Now, here we are a year removed from title No. 2, out of a postseason in which no Laker seemed to struggle as much as Gasol. He symbolized the team’s collective fatigue and attrition from their deep playoff runs, and ultimately played far below his standards as Dallas swept L.A. out of the playoffs.

But has 2011 playoff recall made it too easy to forget that Gasol was selected to the All-NBA Second Team following the season, pitting him as one of the league’s top four big men? That he was again an All-Star and was in the early-season MVP race after a dominant start to the season?

Pau’s fantastic opening burst, with Andrew Bynum’s offseason knee surgery forcing him into big minutes, was perhaps most apparent in a Nov. 7 win over Portland. The 7-footer showed off his versatility with a 20-point, 14-rebound, 10-assist triple-double that pushed L.A.’s record to 7-0. He clinched the TD with a pass to Ron Artest with 3:10 still remaining in the third quarter, and showed off a bit further with a full-court assist to Lamar Odom for a dunk, plus an alley-oop throw down off the backboard from Steve Blake.


#9: Kobe Ices Game in Boston
February 10th, 2011 | Lakers 92, Celtics 86

Sure, it wasn’t 2009-10, when Kobe Bryant nailed a game-winning dagger every couple of weeks (actually, he dropped seven, so … every 11.7 games). But in fairness, that was a bit ridiculous…

That’s not to say Bryant didn’t have his moments this past season, like in the final minute of a tough regular season win at Boston’s TD Garden on Feb. 10. It was L.A.’s best victory of the season to that point, the first against one of the league’s top four teams.

With 49 seconds left on the fourth quarter clock, Bryant rose to drain a step-back jumper after freezing Ray Allen that proved the dagger in a 92-86 victory. Eight of Bryant’s 20 second half points came in the final five minutes of the fourth, after he’d scored just three first half points as the Lakers pounded the ball inside to Andrew Bynum and Pau Gasol (24 first half points).

It was the 15th time in which Bryant scored at least 20 points in a half that season, surpassing Dwyane Wade by one, in a campaign he’d conclude with a scoring average of 25.3 ppg.

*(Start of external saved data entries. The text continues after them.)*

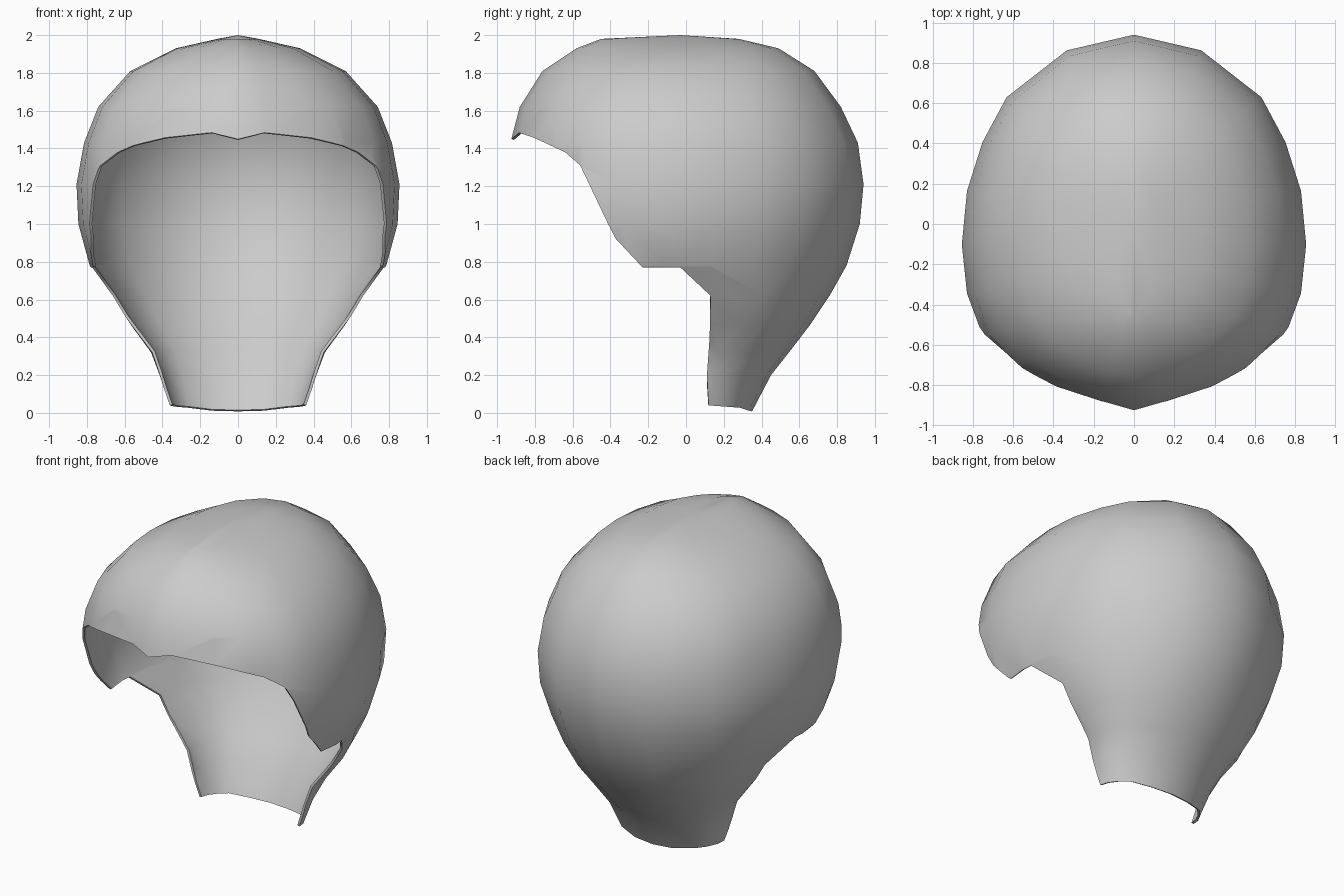
import bpy, bmesh, math
from mathutils import Vector
from mathutils.geometry import intersect_point_tri_2d

old = bpy.data.objects.get("Cube")
if old:
    bpy.data.objects.remove(old)

# Horizontal sections: height, half width, front y, widest y, back y
SECTIONS = [
    (-0.03, 0.34, -0.1, 0.12, 0.33), (0.2, 0.415, -0.1, 0.14, 0.45),
    (0.32, 0.46, -0.2, 0.2, 0.545), (0.47, 0.57, -0.4, 0.2, 0.66),
    (0.62, 0.67, -0.6, 0.12, 0.76), (0.78, 0.785, -0.75, -0.05, 0.85),
    (1.0, 0.845, -0.88, -0.03, 0.92), (1.21, 0.855, -0.93, -0.03, 0.94),
    (1.43, 0.815, -0.93, -0.03, 0.91), (1.62, 0.74, -0.88, -0.03, 0.82),
    (1.81, 0.57, -0.76, -0.03, 0.68), (1.93, 0.33, -0.58, 0, 0.49),
    (1.98, 0.11, -0.45, 0, 0.28),
]
# Left half of the section outline, front to back
HALF = [(0, -1), (0.2, -0.96), (0.48, -0.87), (0.68, -0.76), (0.88, -0.58),
        (0.97, -0.35), (1, -0.08), (0.97, 0.2), (0.88, 0.45), (0.74, 0.68),
        (0.39, 0.92), (0, 1)]
OUTLINE = HALF + [(-x, y) for x, y in HALF[-2:0:-1]]

# Face opening and nape edge, seen from the side (y, z)
EDGE = [(-1.1, 1.3), (-0.93, 1.445), (-0.89, 1.485), (-0.8, 1.455),
        (-0.64, 1.38), (-0.56, 1.31), (-0.46, 1.1), (-0.37, 0.92),
        (-0.23, 0.77), (-0.03, 0.77), (0.13, 0.62), (0.125, 0.4),
        (0.11, 0.19), (0.12, 0.04), (0.25, 0.03), (0.35, 0.008), (0.5, -0.02)]
OPENING = EDGE + [(0.5, -0.5), (-1.1, -0.5)]


def inside(y, z):
    hit = False
    for (y0, z0), (y1, z1) in zip(OPENING, OPENING[1:] + OPENING[:1]):
        if (z0 > z) != (z1 > z) and y < y0 + (z - z0) / (z1 - z0) * (y1 - y0):
            hit = not hit
    return hit


def overlaps(face, a, b):
    for axis, k in ((1, 0), (2, 1)):
        values = [v.co[axis] for v in face.verts]
        if max(values) < min(a[k], b[k]) or min(values) > max(a[k], b[k]):
            return False
    return True


# Loft the closed skin
bm = bmesh.new()
rings = []
for z, w, front, mid, back in SECTIONS:
    rings.append([bm.verts.new((x * w, mid + y * ((back - mid) if y > 0 else (mid - front)), z))
                  for x, y in OUTLINE])
n = len(OUTLINE)
for low, high in zip(rings, rings[1:]):
    for i in range(n):
        j = (i + 1) % n
        bm.faces.new((low[i], low[j], high[j], high[i]))
crown = bm.verts.new((0, -0.03, 2))
for i in range(n):
    bm.faces.new((rings[-1][i], rings[-1][(i + 1) % n], crown))

# Score the edge line into the skin and remove the opening
for a, b in zip(EDGE, EDGE[1:]):
    faces = [f for f in bm.faces if overlaps(f, a, b)]
    geom = set(faces)
    for f in faces:
        geom.update(f.edges)
        geom.update(f.verts)
    bmesh.ops.bisect_plane(bm, geom=list(geom), dist=0.0005, plane_co=(0, *a),
                           plane_no=(0, a[1] - b[1], b[0] - a[0]))
doomed = [f for f in bm.faces if inside(*f.calc_center_median().yz)]
bmesh.ops.delete(bm, geom=doomed, context="FACES")
bmesh.ops.recalc_face_normals(bm, faces=bm.faces)
if sum(f.normal.dot(f.calc_center_median() - Vector((0, 0, 1))) for f in bm.faces) < 0:
    bmesh.ops.reverse_faces(bm, faces=bm.faces)

mesh = bpy.data.meshes.new("head_cap")
bm.to_mesh(mesh)
bm.free()
cap = bpy.data.objects.new("head_cap", mesh)
bpy.context.collection.objects.link(cap)

# Plain grey material
grey = bpy.data.materials.new("plain_grey")
grey.use_nodes = True
grey.diffuse_color = (0.6, 0.6, 0.6, 1)
grey.node_tree.nodes["Principled BSDF"].inputs["Base Color"].default_value = grey.diffuse_color
mesh.materials.append(grey)

# Thin wall
bpy.context.view_layer.objects.active = cap
cap.select_set(True)
wall = cap.modifiers.new("wall", "SOLIDIFY")
wall.thickness = 0.015
wall.offset = -1
bpy.ops.object.modifier_apply(modifier="wall")
bpy.ops.object.shade_smooth_by_angle(angle=math.radians(60))
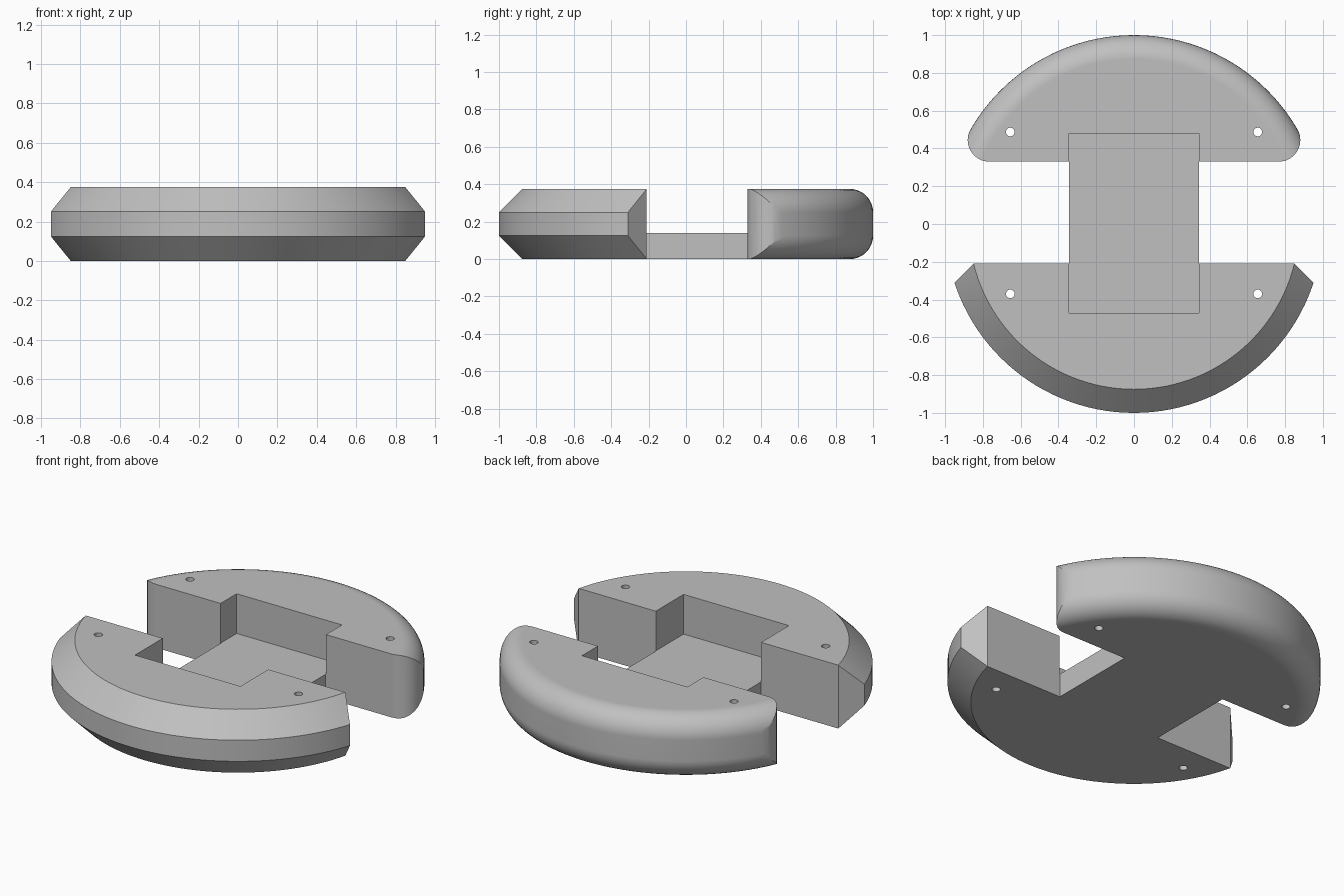
import bpy, bmesh
from math import sin, cos, pi, radians
from mathutils import Vector

default = bpy.data.objects.get("Cube")
if default:
    bpy.data.objects.remove(default, do_unlink=True)

HEIGHT, EDGE = 0.375, 0.125
FRONT_Y, BACK_Y = -0.21, 0.33

grey = bpy.data.materials.new("mid grey")
grey.use_nodes = True
colour = (0.53, 0.53, 0.53, 1)
grey.diffuse_color = colour
grey.node_tree.nodes["Principled BSDF"].inputs["Base Color"].default_value = colour


def add_object(name, bm):
    mesh = bpy.data.meshes.new(name)
    bmesh.ops.recalc_face_normals(bm, faces=bm.faces)
    bm.to_mesh(mesh)
    bm.free()
    mesh.materials.append(grey)
    obj = bpy.data.objects.new(name, mesh)
    bpy.context.collection.objects.link(obj)
    return obj


def trimmed_disc(name, steps, planes):
    """Turn a disc with eased edges, then slice it by vertical planes."""
    arc = [i / steps * pi / 2 for i in range(steps + 1)]
    r_in = 1 - EDGE
    lower = [(r_in + EDGE * sin(a), EDGE - EDGE * cos(a)) for a in arc]
    upper = [(r, HEIGHT - z) for r, z in reversed(lower)]
    profile = [(0, 0)] + lower + upper + [(0, HEIGHT)]
    bm = bmesh.new()
    verts = [bm.verts.new((r, 0, z)) for r, z in profile]
    edges = [bm.edges.new(pair) for pair in zip(verts, verts[1:])]
    bmesh.ops.spin(bm, geom=verts + edges, cent=(0, 0, 0), axis=(0, 0, 1),
                   angle=2 * pi, steps=128, use_merge=True)
    bmesh.ops.remove_doubles(bm, verts=bm.verts, dist=1e-5)
    for point, normal in planes:
        bmesh.ops.bisect_plane(bm, geom=bm.verts[:] + bm.edges[:] + bm.faces[:],
                               plane_co=point, plane_no=normal, clear_outer=True)
        rim = [e for e in bm.edges if e.is_boundary]
        bmesh.ops.holes_fill(bm, edges=rim, sides=0)
    bmesh.ops.dissolve_limit(bm, angle_limit=0.002, verts=bm.verts, edges=bm.edges)
    return add_object(name, bm)


def box(name, low, high):
    bm = bmesh.new()
    bmesh.ops.create_cube(bm, size=1)
    low, high = Vector(low), Vector(high)
    for v in bm.verts:
        v.co = (low + high) / 2 + v.co * (high - low)
    return add_object(name, bm)


def combine(target, tool, operation):
    mod = target.modifiers.new(operation, "BOOLEAN")
    mod.operation, mod.object, mod.solver = operation, tool, "EXACT"
    bpy.context.view_layer.objects.active = target
    bpy.ops.object.modifier_apply(modifier=mod.name)
    bpy.data.objects.remove(tool, do_unlink=True)


# Front half: chamfered rim, tips clipped at 45 degrees
front_planes = [((0, FRONT_Y, 0), (0, 1, 0))]
front_planes += [((s * 0.85, FRONT_Y, 0), (s, 1, 0)) for s in (-1, 1)]
body = trimmed_disc("clamp_body", 1, front_planes)

# Back half: rounded rim and rounded vertical corners
tip_r = 0.115
back_planes = [((0, BACK_Y, 0), (0, -1, 0))]
for s in (-1, 1):
    for degrees in range(-78, 20, 12):
        n = Vector((s * cos(radians(degrees)), sin(radians(degrees)), 0))
        centre = Vector((s * 0.765, BACK_Y + tip_r, 0))
        back_planes.append((centre + n * tip_r, n))
combine(body, trimmed_disc("back_half", 10, back_planes), "UNION")

# Bridge joining the halves, and the pocket sunk over it
combine(body, box("bridge", (-0.343, -0.4, 0), (0.343, 0.42, 0.25)), "UNION")
combine(body, box("pocket", (-0.345, -0.47, 0.14), (0.345, 0.48, 0.6)), "DIFFERENCE")

# Four screw holes
for x in (-0.655, 0.655):
    for y in (-0.37, 0.487):
        bm = bmesh.new()
        bmesh.ops.create_cone(bm, cap_ends=True, segments=24, radius1=0.023,
                              radius2=0.023, depth=1)
        bmesh.ops.translate(bm, verts=bm.verts, vec=(x, y, HEIGHT / 2))
        combine(body, add_object("screw_hole", bm), "DIFFERENCE")

# Smooth curved faces, crisp edges
bpy.ops.object.select_all(action="DESELECT")
body.select_set(True)
bpy.context.view_layer.objects.active = body
bpy.ops.object.shade_smooth_by_angle(angle=radians(25))
weighted = body.modifiers.new("flat caps", "WEIGHTED_NORMAL")
weighted.keep_sharp = True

Los Angeles went on to beat the Knicks on the following evening, before dropping the final three games of the trip (@ORL, @CHA, @CLE), setting up the team’s 17-1 burst out of the All-Star break.


#10: Kobe Passes Hakeem
January 28th, 2011 | Kings 100, Lakers 95

Sometimes it’s difficult to put history into proper perspective when it’s happening right in front of your eyes.

But throughout Kobe Bryant’s 2010-11 season, NBA history seemed to happen once every few weeks, as he passed six Hall of Famers to move from 12th to 6th on the league’s all-time scoring list.

The list of those now a slot lower on the chart is not exactly short on talent: John Havlicek, Dominique Wilkins, Oscar Robertson, Hakeem Olajuwon, Elvin Hayes and finally Moses Malone. With the end of the regular season, only five players in the history of the game who have scored more points than Bryant.

Bryant passed some legends on jumpers, some on free throws. But his best play came on Jan. 28 against Sacramento, when he swiped a perimeter pass on defense, streaked up the floor and finished a one-handed dunk to reach 26,947 points, one more than Olajuwon.

“Kobe’s accomplishments speak for themselves,” said The Dream on a Lakers.com interview just before Kobe surpassed him. “His work ethic, his determination to be the best ... when you talk about Kobe, you talk about his work ethic and how great it is for someone to maximizing his potential. Kobe has reached his whole potential, and maintained it, pushed it as far as it can go … he’s just a great, great scorer.”